That’s how I am beginning to feel.
As I get a better understanding of depression and my responsibilities for keeping it under control, I am slowing down. This is new to me. Being very competitive, I am always measuring things. How many steps to the top entrance to the building, how many tiles on the wall in the men’s room. How much are sales up year over year?
So, hearing from more than one person that I need to slow down is disturbing. Yet it seems like it is a necessary part of my self-care. A necessary part of understanding how to be aware of, and ahead of depression. And a necessary part of my life going forward.
I can’t help but think about the story my Uncle told me.
My Uncle was a foot soldier in World War II. He fought on the islands in the Pacific. After the war was over, he and his buddies were waiting to get on a ship that was to bring them back to the United States. Before they boarded, the Army had prepared a steak dinner for the troops.
As my Uncle’s unit was getting near enough to the mess hall that they could smell the steaks, someone yelled “Their loading the ship. We need to go NOW.” The majority of my Uncle’s unit took off running down the hill to the dock.
Not phased by the announcement, my Uncle waited in line and got his steak.
He sat down at a table, tucked in his napkin, opened the wrapper with his silverware in it and enjoyed his steak. Then he walked slowly down to the dock. There, standing in the heat, hungry and disappointed, stood the rest of his unit. They and my Uncle stood another hour before they boarded the ship.
Hurry up and wait.
I can’t tell you how many times I heard my Uncle tell that story as I was growing up. And I guess it has stuck with me. That memory of him eating his steak makes me smile.
But my hurry up and wait is not making me smile.
There is no steak, no satisfying walk down to the docks. There are tedious days and “why am I not doing something” moments. To understand that not doing something IS doing something is a big deal. And I don’t have that down quite yet.
Using my new skills, I did have success in recognizing unhelpful thinking that was pushing me into a decision that felt right. Going back to a full-time job seems normal on the surface. Get out, meet people, have some interactions. But it turns out for me, that is the easy way out.
I am very comfortable as a manager, in charge, making decisions. In that role, I have value. I feel I am valuable to myself and others. But that’s my safety net, my feel-good spot. I guess you could say it is my drug. Without that, I am just me. Not me, the General Manager, not me, the dad, the brother, the son, the husband, but just me.
When I don’t have a title in front of my name, I’m not sure that I am enough.
So, I’m back to hurry up and wait.
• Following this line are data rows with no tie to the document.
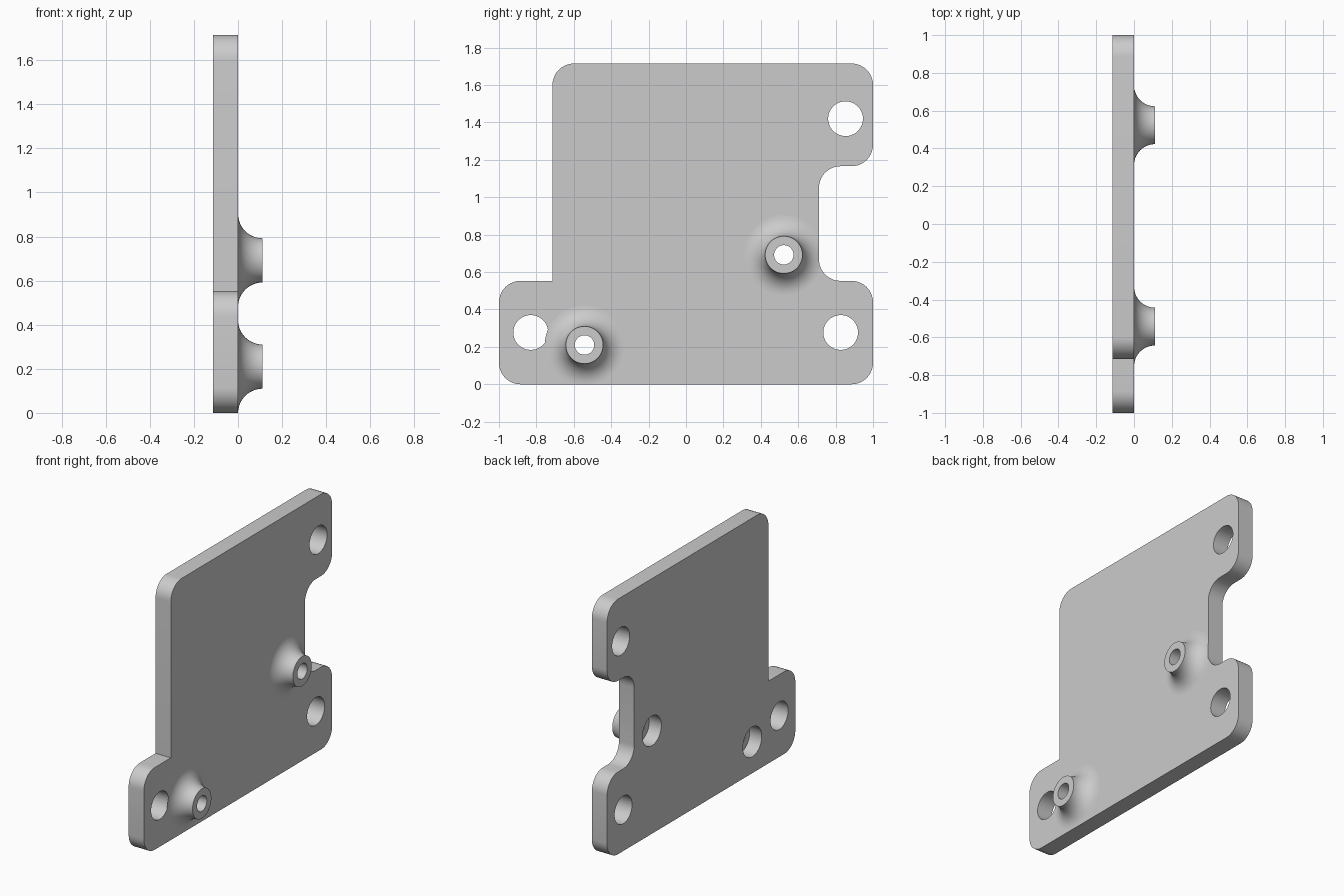
import bpy, bmesh, math
from mathutils import Vector

if "Cube" in bpy.data.objects:
    bpy.data.objects.remove(bpy.data.objects["Cube"], do_unlink=True)

THICK = 0.113        # plate runs from x = -THICK to x = 0
TIP = 0.112          # standoff height and flare radius
FLOOR = -0.023       # floor of the counterbore behind each standoff
BORE, NECK, POCKET, HOLE = 0.052, 0.1, 0.1, 0.093
NOTCH_Y = 0.711
STANDOFFS = {"upper_standoff": (0.523, 0.692), "lower_standoff": (-0.543, 0.21)}
MOUNT_HOLES = [(0.853, 1.42), (0.827, 0.277), (-0.83, 0.277)]

grey = bpy.data.materials.new("light_grey")
grey.use_nodes = True
grey.diffuse_color = (0.6, 0.6, 0.6, 1)
grey.node_tree.nodes["Principled BSDF"].inputs["Base Color"].default_value = (0.6, 0.6, 0.6, 1)


def finish(bm, name):
    mesh = bpy.data.meshes.new(name)
    bm.to_mesh(mesh)
    bm.free()
    mesh.materials.append(grey)
    ob = bpy.data.objects.new(name, mesh)
    bpy.context.collection.objects.link(ob)
    bpy.ops.object.select_all(action="DESELECT")
    ob.select_set(True)
    bpy.context.view_layer.objects.active = ob
    bpy.ops.object.shade_smooth_by_angle(angle=math.radians(30))
    return ob


def circle(cy, cz, r, n=48):
    return [(cy + r * math.cos(2 * math.pi * i / n), cz + r * math.sin(2 * math.pi * i / n))
            for i in range(n)]


def rounded(corners, steps=10):
    """Outline with a quarter arc at each right-angled corner (y, z, radius)."""
    pts = []
    for i, (y, z, r) in enumerate(corners):
        p = Vector((y, z))
        if r == 0:
            pts.append(p)
            continue
        d1 = (Vector(corners[i - 1][:2]) - p).normalized()
        d2 = (Vector(corners[(i + 1) % len(corners)][:2]) - p).normalized()
        c = p + r * (d1 + d2)
        for k in range(steps + 1):
            t = math.pi / 2 * k / steps
            pts.append(c - r * (d2 * math.cos(t) + d1 * math.sin(t)))
    return pts


# Plate: rounded outline with through holes, filled and extruded
R = 0.115
outline = rounded([(-1, 0, R), (1, 0, R), (1, 0.553, R), (NOTCH_Y, 0.553, R),
                   (NOTCH_Y, 1.166, R), (1, 1.166, R), (1, 1.715, R),
                   (-0.714, 1.715, R), (-0.714, 0.553, 0), (-1, 0.553, R)])
loops = [outline]
loops += [circle(y, z, HOLE) for y, z in MOUNT_HOLES]
loops += [circle(y, z, POCKET) for y, z in STANDOFFS.values()]
bm = bmesh.new()
for loop in loops:
    vs = [bm.verts.new((0, y, z)) for y, z in loop]
    for a, b in zip(vs, vs[1:] + vs[:1]):
        bm.edges.new((a, b))
bmesh.ops.triangle_fill(bm, use_beauty=True, use_dissolve=False,
                        edges=bm.edges[:], normal=(1, 0, 0))
ext = bmesh.ops.extrude_face_region(bm, geom=bm.faces[:])["geom"]
bmesh.ops.translate(bm, vec=(-THICK, 0, 0),
                    verts=[g for g in ext if isinstance(g, bmesh.types.BMVert)])
bmesh.ops.recalc_face_normals(bm, faces=bm.faces[:])
finish(bm, "plate")

# Standoffs: lathed counterbore floor, bore, tip ring and concave flare
profile = [(POCKET, FLOOR), (BORE, FLOOR), (BORE, TIP)]
for k in range(13):
    t = math.pi / 2 * k / 12
    profile.append((NECK + TIP * (1 - math.cos(t)), TIP * (1 - math.sin(t))))
for name, (cy, cz) in STANDOFFS.items():
    bm = bmesh.new()
    rings = []
    for r, x in profile:
        # the flare is trimmed where it meets the notch and the bottom edge
        rings.append([bm.verts.new((x, min(y, NOTCH_Y), max(z, 0)))
                      for y, z in circle(cy, cz, r)])
    for a, b in zip(rings, rings[1:]):
        for i in range(len(a)):
            j = (i + 1) % len(a)
            bm.faces.new((a[i], b[i], b[j], a[j]))
    bm.normal_update()
    tip = max(bm.faces, key=lambda f: f.calc_center_median().x)
    if tip.normal.x < 0:
        bmesh.ops.reverse_faces(bm, faces=bm.faces[:])
    finish(bm, name)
The depression wanted to get me back into a full-time job. It wanted to stack that on top of my current home business. And then it would start to navigate its way into the next big crisis. It may have been years away but saying yes to the job offer would have been disastrous for me and my family.
Until I learn how to be enough just as myself, I can’t go back to my old habits. And taking that job would have been running down to the dock before I got my steak. I have a retirement and a home-based business. I need to let that be enough until I get more experience being just me.
I am grateful that I have a solid support network in the making. I was able to share my ideas with many different groups and individuals. This helped me form a better answer to whether I should take the job. And everyone, in all the groups, said I was going too fast.
Going too fast is how the depression likes it.
I read a quote that said, “if you feel in control, you aren’t going fast enough.” My life has been lived with that quote seemingly tattooed on my brain. This has led to impulsive behavior and disastrous consequences. But it has also led to some wonderful experiences and fond memories for not only me but my family, too. And that only makes going slow harder.
I am told it won’t take years to get this figured out. But right now, going slow is making it seem like an eternity. The sad part is that it has only been seven weeks since I was in the hospital. Compared to the 40+ years I have had depression, that is like a Saturday afternoon. I need to step back and take a bigger look.
Facing myself and my own self-esteem is uncomfortable.
It is foreign because I have always thought of myself in the context of something, a manager, a father. This gave my self-worth context. I still am not even sure how to begin thinking about just me, by myself.
Thankfully, I have a growing support group. I also have a therapist appointment at the end of the week. The list of things to talk about gets longer with each passing day. I will continue to slow and work on my self-care. Maybe soon, I will be enough.
Join me on my journey and please leave me your comments.